From this article HERE
Why go to secondary sources when you could go to the primary literature?
A theorem recently propounded by Princeton mathematicians John Conway (who invented the famous Game of Life) and Simon Kochen (one of the originators of the Kochen-Specker paradox of quantum mechanics) supports a powerful challenge to the scientific credentials of determinism, by showing that two cornerstones of contemporary science, namely acceptance of the scientific method as a reliable way of finding out about the world, and relativity theory’s exclusion of faster-than-light transmission of information, together conflict with determinism, in both its versions. Belief in determinism may thus come to be seen as notably unscientific.
The following is not an argument by either Conway or Kochen!!!! It was very misleading to post it the way you did.
However, as I have argued in various publications, there are other reasons for believing in free will associated with rational conscious decisions and actions; and refutation of determinism supports an argument that the physical world is not closed to influences from rational conscious processes, and thus that there is ‘room’ for free will.
And what was before the “however” lurkers might be wondering?? Here it is:
“Recognition that the Conway-Kochen theorem makes it unscientific to accept determinism would not directly support free will.
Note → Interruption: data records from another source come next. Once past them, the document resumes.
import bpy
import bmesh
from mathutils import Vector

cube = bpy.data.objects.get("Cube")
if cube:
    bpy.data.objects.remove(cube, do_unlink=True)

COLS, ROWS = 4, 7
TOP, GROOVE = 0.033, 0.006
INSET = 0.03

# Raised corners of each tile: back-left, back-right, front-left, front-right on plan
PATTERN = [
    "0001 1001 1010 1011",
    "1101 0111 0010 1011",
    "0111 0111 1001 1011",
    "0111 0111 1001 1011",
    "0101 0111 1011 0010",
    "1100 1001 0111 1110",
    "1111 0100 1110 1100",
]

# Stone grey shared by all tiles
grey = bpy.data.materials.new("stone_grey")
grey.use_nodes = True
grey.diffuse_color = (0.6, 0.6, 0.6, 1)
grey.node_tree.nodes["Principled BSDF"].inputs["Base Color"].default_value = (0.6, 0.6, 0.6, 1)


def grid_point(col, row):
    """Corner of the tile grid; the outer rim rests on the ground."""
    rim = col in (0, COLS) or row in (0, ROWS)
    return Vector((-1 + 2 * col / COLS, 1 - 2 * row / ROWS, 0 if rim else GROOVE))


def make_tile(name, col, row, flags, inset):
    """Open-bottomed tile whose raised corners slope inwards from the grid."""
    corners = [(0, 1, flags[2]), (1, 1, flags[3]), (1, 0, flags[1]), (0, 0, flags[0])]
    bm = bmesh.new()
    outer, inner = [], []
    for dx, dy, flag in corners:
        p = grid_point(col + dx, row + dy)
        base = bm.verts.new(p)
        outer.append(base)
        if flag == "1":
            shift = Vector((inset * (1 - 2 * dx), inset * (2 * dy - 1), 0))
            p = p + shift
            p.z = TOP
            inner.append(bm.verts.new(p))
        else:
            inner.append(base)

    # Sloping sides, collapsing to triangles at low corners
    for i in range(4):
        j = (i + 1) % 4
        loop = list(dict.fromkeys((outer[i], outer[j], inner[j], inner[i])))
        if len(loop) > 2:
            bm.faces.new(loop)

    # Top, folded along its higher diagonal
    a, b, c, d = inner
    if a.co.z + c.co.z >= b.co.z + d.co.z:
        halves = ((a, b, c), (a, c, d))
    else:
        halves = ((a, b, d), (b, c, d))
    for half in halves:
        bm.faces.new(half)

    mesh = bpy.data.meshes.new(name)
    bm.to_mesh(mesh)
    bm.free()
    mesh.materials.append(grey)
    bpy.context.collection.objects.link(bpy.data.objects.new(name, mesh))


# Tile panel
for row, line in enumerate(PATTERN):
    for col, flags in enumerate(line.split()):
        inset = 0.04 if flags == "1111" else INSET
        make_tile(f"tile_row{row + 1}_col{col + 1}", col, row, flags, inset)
Quantum mechanics treats the indeterminism involved in the results of such measurements as being random within probability parameters specified by the mathematics; and as has often been pointed out, randomness is inimical to free will rather than supportive of it.”[My emphasis]
And room for free will is found in downward causation of biological systems of which human free will is the epitome.
There is nothing in this paper to remotely indicate any such thing neither “downward causation” nor “biological system” are discussed in this paper! It was deeply misleading, given just this paper, to imply that is what Conway was arguing for. Almost libellous I would say.
So what is the relation of this paper to free will? Even the author, who is a free will advocate, admits that:
“Although the authors called their theorem the free will theorem, it does not actually either depend on any assumption of free will as generally understood, or directly support any conclusion about free will. “
It was an argument in physics, arguably going beyond the Bell inequalities demonstrated by Aspect that refuted EPR. It was a new piece of work to do with quantum indeterminism combining quantum mechanical and special relativity axioms. Unlike Bell by Aspect, it has not been experimentally verified. One would need to have a twin labs on the Moon and Earth to do so (as suggested by the original authors)!
Kkwan is back on my block list.